## The task
Below are some records; print every one of them exactly.

## Provided material
☆ ☆ ☆ ☆ ☆

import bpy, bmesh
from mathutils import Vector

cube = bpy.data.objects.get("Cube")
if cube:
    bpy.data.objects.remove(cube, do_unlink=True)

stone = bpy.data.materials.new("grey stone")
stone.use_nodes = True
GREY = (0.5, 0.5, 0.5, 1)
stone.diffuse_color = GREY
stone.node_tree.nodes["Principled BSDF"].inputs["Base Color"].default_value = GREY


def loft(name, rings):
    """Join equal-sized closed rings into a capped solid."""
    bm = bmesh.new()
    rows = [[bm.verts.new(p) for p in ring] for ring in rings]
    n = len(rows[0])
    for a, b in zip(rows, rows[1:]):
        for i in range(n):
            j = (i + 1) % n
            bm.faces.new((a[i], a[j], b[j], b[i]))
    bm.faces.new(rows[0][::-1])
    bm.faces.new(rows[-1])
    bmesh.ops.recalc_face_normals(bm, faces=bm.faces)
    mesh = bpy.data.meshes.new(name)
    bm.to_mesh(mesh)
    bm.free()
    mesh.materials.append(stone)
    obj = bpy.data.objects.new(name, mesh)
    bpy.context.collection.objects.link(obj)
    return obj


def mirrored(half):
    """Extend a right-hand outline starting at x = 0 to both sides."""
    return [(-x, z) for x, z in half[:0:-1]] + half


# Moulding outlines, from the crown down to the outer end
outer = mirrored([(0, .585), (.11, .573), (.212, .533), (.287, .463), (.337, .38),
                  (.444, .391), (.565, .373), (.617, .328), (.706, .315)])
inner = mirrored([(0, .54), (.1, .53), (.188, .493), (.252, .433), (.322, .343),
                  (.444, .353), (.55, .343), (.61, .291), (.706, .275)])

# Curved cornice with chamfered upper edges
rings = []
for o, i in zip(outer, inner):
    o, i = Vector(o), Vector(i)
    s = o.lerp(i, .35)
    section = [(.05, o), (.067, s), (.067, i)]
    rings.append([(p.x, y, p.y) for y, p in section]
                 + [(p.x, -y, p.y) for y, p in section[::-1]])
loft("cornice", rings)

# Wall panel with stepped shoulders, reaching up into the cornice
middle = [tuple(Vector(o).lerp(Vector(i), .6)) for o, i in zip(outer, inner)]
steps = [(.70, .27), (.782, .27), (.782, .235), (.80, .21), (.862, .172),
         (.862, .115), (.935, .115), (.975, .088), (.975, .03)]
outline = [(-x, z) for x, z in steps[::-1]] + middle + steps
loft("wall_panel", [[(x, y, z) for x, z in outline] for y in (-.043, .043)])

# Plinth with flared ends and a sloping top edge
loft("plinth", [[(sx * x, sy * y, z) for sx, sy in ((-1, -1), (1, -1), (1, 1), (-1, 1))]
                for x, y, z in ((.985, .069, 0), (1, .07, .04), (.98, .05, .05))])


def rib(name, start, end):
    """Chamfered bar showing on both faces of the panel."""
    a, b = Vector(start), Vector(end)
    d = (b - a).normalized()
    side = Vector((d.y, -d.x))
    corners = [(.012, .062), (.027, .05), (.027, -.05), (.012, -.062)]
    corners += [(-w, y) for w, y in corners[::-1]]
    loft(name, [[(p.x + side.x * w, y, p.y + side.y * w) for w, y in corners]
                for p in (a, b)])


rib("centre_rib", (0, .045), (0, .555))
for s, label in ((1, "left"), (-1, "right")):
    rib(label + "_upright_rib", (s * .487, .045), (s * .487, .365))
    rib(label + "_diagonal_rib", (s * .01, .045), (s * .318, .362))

☆ ☆ ☆ ☆ ☆

## Reply to the exercise
import bpy, bmesh
from mathutils import Vector

cube = bpy.data.objects.get("Cube")
if cube:
    bpy.data.objects.remove(cube, do_unlink=True)

stone = bpy.data.materials.new("grey stone")
stone.use_nodes = True
GREY = (0.5, 0.5, 0.5, 1)
stone.diffuse_color = GREY
stone.node_tree.nodes["Principled BSDF"].inputs["Base Color"].default_value = GREY


def loft(name, rings):
    """Join equal-sized closed rings into a capped solid."""
    bm = bmesh.new()
    rows = [[bm.verts.new(p) for p in ring] for ring in rings]
    n = len(rows[0])
    for a, b in zip(rows, rows[1:]):
        for i in range(n):
            j = (i + 1) % n
            bm.faces.new((a[i], a[j], b[j], b[i]))
    bm.faces.new(rows[0][::-1])
    bm.faces.new(rows[-1])
    bmesh.ops.recalc_face_normals(bm, faces=bm.faces)
    mesh = bpy.data.meshes.new(name)
    bm.to_mesh(mesh)
    bm.free()
    mesh.materials.append(stone)
    obj = bpy.data.objects.new(name, mesh)
    bpy.context.collection.objects.link(obj)
    return obj


def mirrored(half):
    """Extend a right-hand outline starting at x = 0 to both sides."""
    return [(-x, z) for x, z in half[:0:-1]] + half


# Moulding outlines, from the crown down to the outer end
outer = mirrored([(0, .585), (.11, .573), (.212, .533), (.287, .463), (.337, .38),
                  (.444, .391), (.565, .373), (.617, .328), (.706, .315)])
inner = mirrored([(0, .54), (.1, .53), (.188, .493), (.252, .433), (.322, .343),
                  (.444, .353), (.55, .343), (.61, .291), (.706, .275)])

# Curved cornice with chamfered upper edges
rings = []
for o, i in zip(outer, inner):
    o, i = Vector(o), Vector(i)
    s = o.lerp(i, .35)
    section = [(.05, o), (.067, s), (.067, i)]
    rings.append([(p.x, y, p.y) for y, p in section]
                 + [(p.x, -y, p.y) for y, p in section[::-1]])
loft("cornice", rings)

# Wall panel with stepped shoulders, reaching up into the cornice
middle = [tuple(Vector(o).lerp(Vector(i), .6)) for o, i in zip(outer, inner)]
steps = [(.70, .27), (.782, .27), (.782, .235), (.80, .21), (.862, .172),
         (.862, .115), (.935, .115), (.975, .088), (.975, .03)]
outline = [(-x, z) for x, z in steps[::-1]] + middle + steps
loft("wall_panel", [[(x, y, z) for x, z in outline] for y in (-.043, .043)])

# Plinth with flared ends and a sloping top edge
loft("plinth", [[(sx * x, sy * y, z) for sx, sy in ((-1, -1), (1, -1), (1, 1), (-1, 1))]
                for x, y, z in ((.985, .069, 0), (1, .07, .04), (.98, .05, .05))])


def rib(name, start, end):
    """Chamfered bar showing on both faces of the panel."""
    a, b = Vector(start), Vector(end)
    d = (b - a).normalized()
    side = Vector((d.y, -d.x))
    corners = [(.012, .062), (.027, .05), (.027, -.05), (.012, -.062)]
    corners += [(-w, y) for w, y in corners[::-1]]
    loft(name, [[(p.x + side.x * w, y, p.y + side.y * w) for w, y in corners]
                for p in (a, b)])


rib("centre_rib", (0, .045), (0, .555))
for s, label in ((1, "left"), (-1, "right")):
    rib(label + "_upright_rib", (s * .487, .045), (s * .487, .365))
    rib(label + "_diagonal_rib", (s * .01, .045), (s * .318, .362))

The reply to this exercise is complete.